  • What does lupus do to the body?

    Lupus causes inflammation throughout the body, resulting in organ damage, pain, swelling, and rashes.

12 Sources
Verywell Health uses only high-quality sources, including peer-reviewed studies, to support the facts within our articles. Read our editorial process to learn more about how we fact-check and keep our content accurate, reliable, and trustworthy.
  1. Medline Plus. Lupus.

  2. Medline Plus. Autoimmune disorders.

  3. National Cancer Institute. Connective tissue.

  4. Cedars Sinai. Connective tissue disorders.

  5. Johns Hopkins Lupus Center. How lupus affects the body.

  6. Lupus Foundation of America. Lupus and the skin.

  7. Johns Hopkins Lupus Center. How does lupus affect the cardiovascular system.

  8. Lupus Foundation of America. Lupus and the heart, lungs, and blood.

  9. Anders HJ, Saxena R, Zhao M, et al. Lupus nephritis. Nat Rev Dis Primers. January 2020;6(7). doi:10.1038/s41572-019-0141-9.

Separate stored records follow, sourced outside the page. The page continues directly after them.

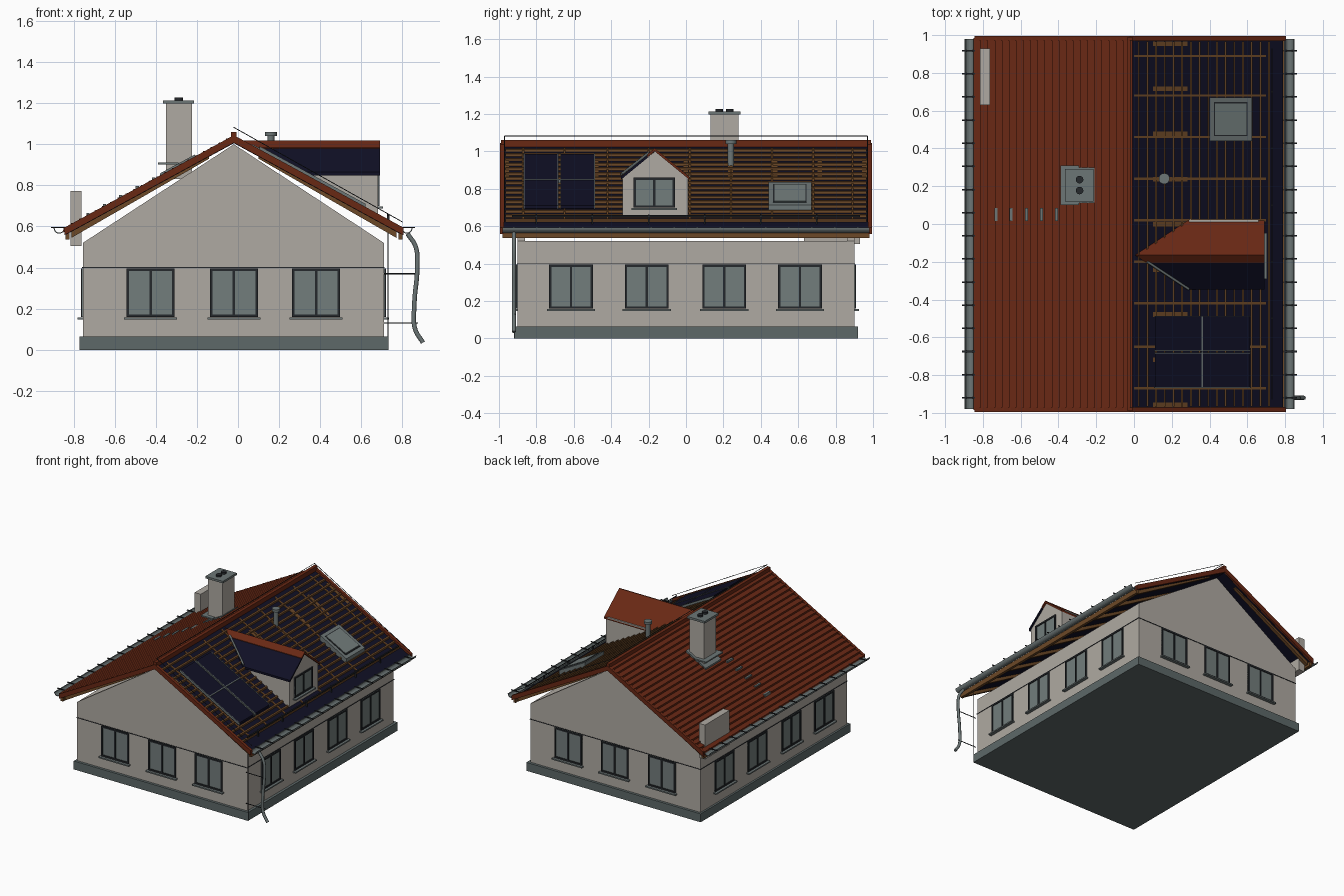
import bpy, bmesh, math
from mathutils import Vector

cube = bpy.data.objects.get("Cube")
if cube:
    bpy.data.objects.remove(cube, do_unlink=True)


def material(name, r, g, b):
    m = bpy.data.materials.new(name)
    m.use_nodes = True
    m.diffuse_color = (r, g, b, 1)
    m.node_tree.nodes["Principled BSDF"].inputs["Base Color"].default_value = (r, g, b, 1)
    return m


PLASTER = material("warm plaster", .43, .40, .36)
RED = material("red clay", .14, .021, .007)
NAVY = material("navy membrane", .005, .005, .018)
WOOD = material("timber", .15, .065, .02)
METAL = material("grey metal", .15, .18, .18)
STONE = material("plinth grey", .11, .14, .14)
GLASS = material("window glass", .17, .205, .20)
DARK = material("charcoal", .018, .021, .025)

RIDGE_X, RIDGE_Z, PITCH = -.02, 1.04, .545


# Each solid is a polygon swept along a vector
def build(name, solids, mat):
    bm = bmesh.new()
    for poly, sweep in solids:
        a = [bm.verts.new(p) for p in poly]
        b = [bm.verts.new(Vector(p) + Vector(sweep)) for p in poly]
        bm.faces.new(a)
        bm.faces.new(b[::-1])
        for i in range(len(a)):
            j = (i + 1) % len(a)
            bm.faces.new((a[i], b[i], b[j], a[j]))
    bmesh.ops.recalc_face_normals(bm, faces=bm.faces)
    me = bpy.data.meshes.new(name)
    bm.to_mesh(me)
    bm.free()
    me.materials.append(mat)
    ob = bpy.data.objects.new(name, me)
    bpy.context.collection.objects.link(ob)
    return ob


def box(p, q):
    lo, hi = [min(c) for c in zip(p, q)], [max(c) for c in zip(p, q)]
    x, y, z = lo
    return [(x, y, z), (hi[0], y, z), (hi[0], hi[1], z), (x, hi[1], z)], (0, 0, hi[2] - z)


def along_y(profile, y0, y1):
    return [(x, y0, z) for x, z in profile], (0, y1 - y0, 0)


def along_x(profile, x0, x1):
    return [(x0, y, z) for y, z in profile], (x1 - x0, 0, 0)


def on_roof(side, d, h):
    return RIDGE_X + side * d, RIDGE_Z - PITCH * d + h


def slab(side, d0, d1, h0, h1, y0, y1):
    return along_y([on_roof(side, d0, h0), on_roof(side, d1, h0),
                    on_roof(side, d1, h1), on_roof(side, d0, h1)], y0, y1)


def cylinder(name, x, y, z0, z1, r, mat):
    ring = [(x + r * math.cos(k * math.tau / 20), y + r * math.sin(k * math.tau / 20), z0) for k in range(20)]
    ob = build(name, [(ring, (0, 0, z1 - z0))], mat)
    for p in ob.data.polygons:
        p.use_smooth = len(p.vertices) == 4


def tube(name, points, r, mat, smooth=False):
    cu = bpy.data.curves.new(name, "CURVE")
    cu.dimensions, cu.bevel_depth, cu.bevel_resolution = "3D", r, 2
    cu.use_fill_caps = True
    sp = cu.splines.new("BEZIER" if smooth else "POLY")
    if smooth:
        sp.bezier_points.add(len(points) - 1)
        for bp, p in zip(sp.bezier_points, points):
            bp.co = p
            bp.handle_left_type = bp.handle_right_type = "AUTO"
    else:
        sp.points.add(len(points) - 1)
        for sv, p in zip(sp.points, points):
            sv.co = (*p, 1)
    cu.materials.append(mat)
    bpy.context.collection.objects.link(bpy.data.objects.new(name, cu))


# Plinth, walls and thin gables with an open attic
build("plinth", [box((-.77, -.92, 0), (.73, .92, .065))], STONE)
build("walls", [box((-.755, -.9, .06), (.71, .9, .52))], PLASTER)
gable = [(-.755, .52), (.71, .52), (RIDGE_X, 1.0)]
build("gables", [along_y(gable, s * .9, s * .86) for s in (-1, 1)], PLASTER)
build("wall_band", [box((-.758, -.903, .397), (.713, .903, .402))], DARK)

# Windows: each wall maps (along, height, outward) to space
walls = {
    "front": lambda u, z, o: (u, -.9 - o, z),
    "back": lambda u, z, o: (u, .9 + o, z),
    "right": lambda u, z, o: (.71 + o, u, z),
    "left": lambda u, z, o: (-.755 - o, u, z),
    "dormer": lambda u, z, o: (.68 + o, u, z),
}


def windows(wall, centres, z0, z1, half):
    at = walls[wall]
    frames, panes, sills = [], [], []
    for c in centres:
        def bar(u0, u1, a, b, o):
            return box(at(c + u0, a, -.005), at(c + u1, b, o))
        panes.append(bar(-half, half, z0, z1, .003))
        for u in (-half, -.006, half - .012):
            frames.append(bar(u, u + .012, z0, z1, .009))
        for z in (z0, z1 - .012):
            frames.append(bar(-half, half, z, z + .012, .009))
        sills.append(bar(-half - .012, half + .012, z0 - .012, z0 - .002, .025))
    build(wall + "_window_panes", panes, GLASS)
    build(wall + "_window_frames", frames, DARK)
    build(wall + "_window_sills", sills, METAL)


for wall in ("front", "back"):
    windows(wall, (-.425, -.02, .38), .16, .395, .117)
for wall in ("right", "left"):
    windows(wall, (-.615, -.21, .205, .61), .16, .395, .117)

# Roof membrane, rafters and eave boards
build("roof_membrane", [slab(-1, 0, .82, -.035, -.015, -.98, .98),
                        slab(1, 0, .81, -.035, -.015, -.98, .98)], NAVY)
rafters, boards = [], []
for s in (-1, 1):
    foot, head = RIDGE_X + s * .79, RIDGE_X + s * .12
    prof = [(foot, .545), (foot, .58), (head, .965), (head, .93)]
    rafters += [along_y(prof, -.97 + k * .239, -.945 + k * .239) for k in range(9)]
    edge = RIDGE_X + s * .81
    boards.append(box((edge - .01, -.98, .537), (edge + .01, .98, .575)))
build("rafters", rafters, WOOD)
build("eave_boards", boards, WOOD)

# Tiled left slope with stepped courses
ROWS, RUN = 22, .83
saw = [on_roof(-1, 0, -.018)]
for k in range(ROWS):
    saw += [on_roof(-1, k * RUN / ROWS, -.006), on_roof(-1, (k + 1) * RUN / ROWS, .008)]
saw.append(on_roof(-1, RUN, -.018))
build("roof_tiles", [along_y(saw, -.985, .985)], RED)
build("verge_boards", [slab(s, 0, .825, -.033, .004, e * .972, e * .995)
                       for s in (-1, 1) for e in (-1, 1)], RED)
build("ridge_cap", [box((-.034, -.99, 1.025), (-.008, .99, 1.06))], RED)

# Battens on the open right slope
build("battens", [slab(1, .04 + k * .046, .05 + k * .046, -.016, -.002, -.965, .965)
                  for k in range(16)], WOOD)
build("counter_battens", [slab(1, .02, .72, -.016, -.008, y - .006, y + .006)
                          for y in (-.87, -.65, -.42, -.2, .02, .24, .46, .68, .89)], WOOD)

# Gutters with hooks
gutters, hooks = [], []
for x, s in ((.822, 1), (-.87, -1)):
    arc = [math.pi + k * math.pi / 10 for k in range(11)]
    prof = [(x + .027 * math.cos(a), .592 + .027 * math.sin(a)) for a in arc]
    prof += [(x + .022 * math.cos(a), .592 + .022 * math.sin(a)) for a in arc[::-1]]
    gutters.append(along_y(prof, -.98, .98))
    for k in range(16):
        y = -.92 + k * .1225
        hooks.append(box((x - s * .03, y - .004, .592), (x + s * .04, y + .004, .597)))
build("gutters", gutters, METAL)
build("gutter_hooks", hooks, DARK)

# Downpipe with brackets, and thin conductor wires
tube("downpipe", [(.825, -.92, .565), (.865, -.92, .5), (.872, -.92, .4), (.858, -.92, .22),
                  (.862, -.92, .1), (.9, -.92, .035)], .011, METAL, True)
for z in (.37, .13):
    tube("pipe_bracket", [(.71, -.915, z), (.875, -.915, z)], .003, DARK)
tube("ridge_wire", [(-.02, -.97, 1.082), (-.02, .97, 1.082)], .002, DARK)
for y in (-.97, .97):
    tube("slope_wire", [(-.02, y, 1.082), (.8, y, .622)], .002, DARK)
tube("wall_wire", [(.73, -.915, 0), (.73, -.915, .58)], .002, DARK)

# Snow guard
build("snow_guard", [slab(1, .748, .754, .02, .028, -.93, .93)] +
      [slab(1, .745, .757, -.015, .03, y - .004, y + .004) for y in
       (-.8, -.5, -.2, .1, .4, .7)], DARK)

# Solar panels and their rails
panels, rails = [], []
for y0, y1 in ((-.865, -.685), (-.67, -.49)):
    for d0, d1 in ((.13, .378), (.384, .635)):
        panels.append(slab(1, d0, d1, 0, .016, y0, y1))
for y in (-.868, -.686, -.672, -.491):
    rails.append(slab(1, .125, .64, 0, .019, y, y + .005))
rails.append(slab(1, .378, .384, 0, .019, -.865, -.49))
build("solar_panels", panels, NAVY)
build("solar_rails", rails, METAL)

# Skylight
build("skylight_frame", [slab(1, .42, .645, -.016, .025, .44, .67)], METAL)
build("skylight_trim", [slab(1, .443, .622, 0, .028, .465, .645)], DARK)
build("skylight_glass", [slab(1, .45, .615, 0, .031, .472, .638)], GLASS)

# Dormer walls and window
build("dormer_cheeks", [along_y([(.28, .87), (.67, .87), (.67, .645)], -.34, .01)], PLASTER)
build("dormer_front", [along_x([(-.34, .65), (.01, .65), (.01, .87), (-.165, 1.0), (-.34, .87)],
                               .655, .68)], PLASTER)
windows("dormer", (-.17,), .70, .86, .11)


# Dormer roof: planes trimmed where they meet the main slope
def dormer_plane(t0, t1, s, lift=0):
    def pt(t, x):
        return x, -.165 + s * t * .183, 1.015 - t * .15 + lift
    def back(t):
        return .005 + .28 * t
    return [pt(t0, .692), pt(t0, back(t0)), pt(t1, back(t1)), pt(t1, .692)], (0, 0, -.016)


build("dormer_tiles", [dormer_plane(0, 1, 1), dormer_plane(0, .23, -1, .004)], RED)
build("dormer_membrane", [dormer_plane(.2, 1, -1)], NAVY)
tube("dormer_valley", [(.07, -.2, .992), (.29, -.345, .878)], .007, METAL)
build("dormer_flashing", [box((.29, .01, .862), (.66, .024, .87))], PLASTER)

# Chimney
build("chimney", [box((-.35, .13, .83), (-.225, .28, 1.2))], PLASTER)
build("chimney_cap", [box((-.365, .12, 1.198), (-.215, .292, 1.214))], METAL)
build("chimney_flashing", [box((-.39, .1, .902), (-.29, .31, .912)),
                           slab(-1, .19, .36, 0, .014, .11, .3)], METAL)
for y in (.177, .235):
    cylinder("chimney_pot", -.288, y, 1.21, 1.228, .02, DARK)

# Vent pipe
cylinder("vent_pipe", .16, .24, .92, 1.045, .017, METAL)
cylinder("vent_cap", .16, .24, 1.04, 1.06, .029, METAL)

# Roof steps and the wall box through the left eave
build("roof_steps", [box((x - .008, .015, on_roof(-1, -.02 - x, .012)[1]),
                         (x + .008, .085, on_roof(-1, -.02 - x, -.01)[1]))
                     for x in (-.73, -.65, -.57, -.49, -.41)], METAL)
build("eave_box", [box((-.815, .63, .505), (-.762, .93, .772))], PLASTER)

  10. Johns Hopkins Lupus Center. How lupus affects the kidneys.

  11. Centers for Disease Control and Prevention. Lupus in women.

  12. Lupus Foundation of America. Lupus facts and statistics.

By Rachael Zimlich, BSN, RN
Rachael is a freelance healthcare writer and critical care nurse based near Cleveland, Ohio.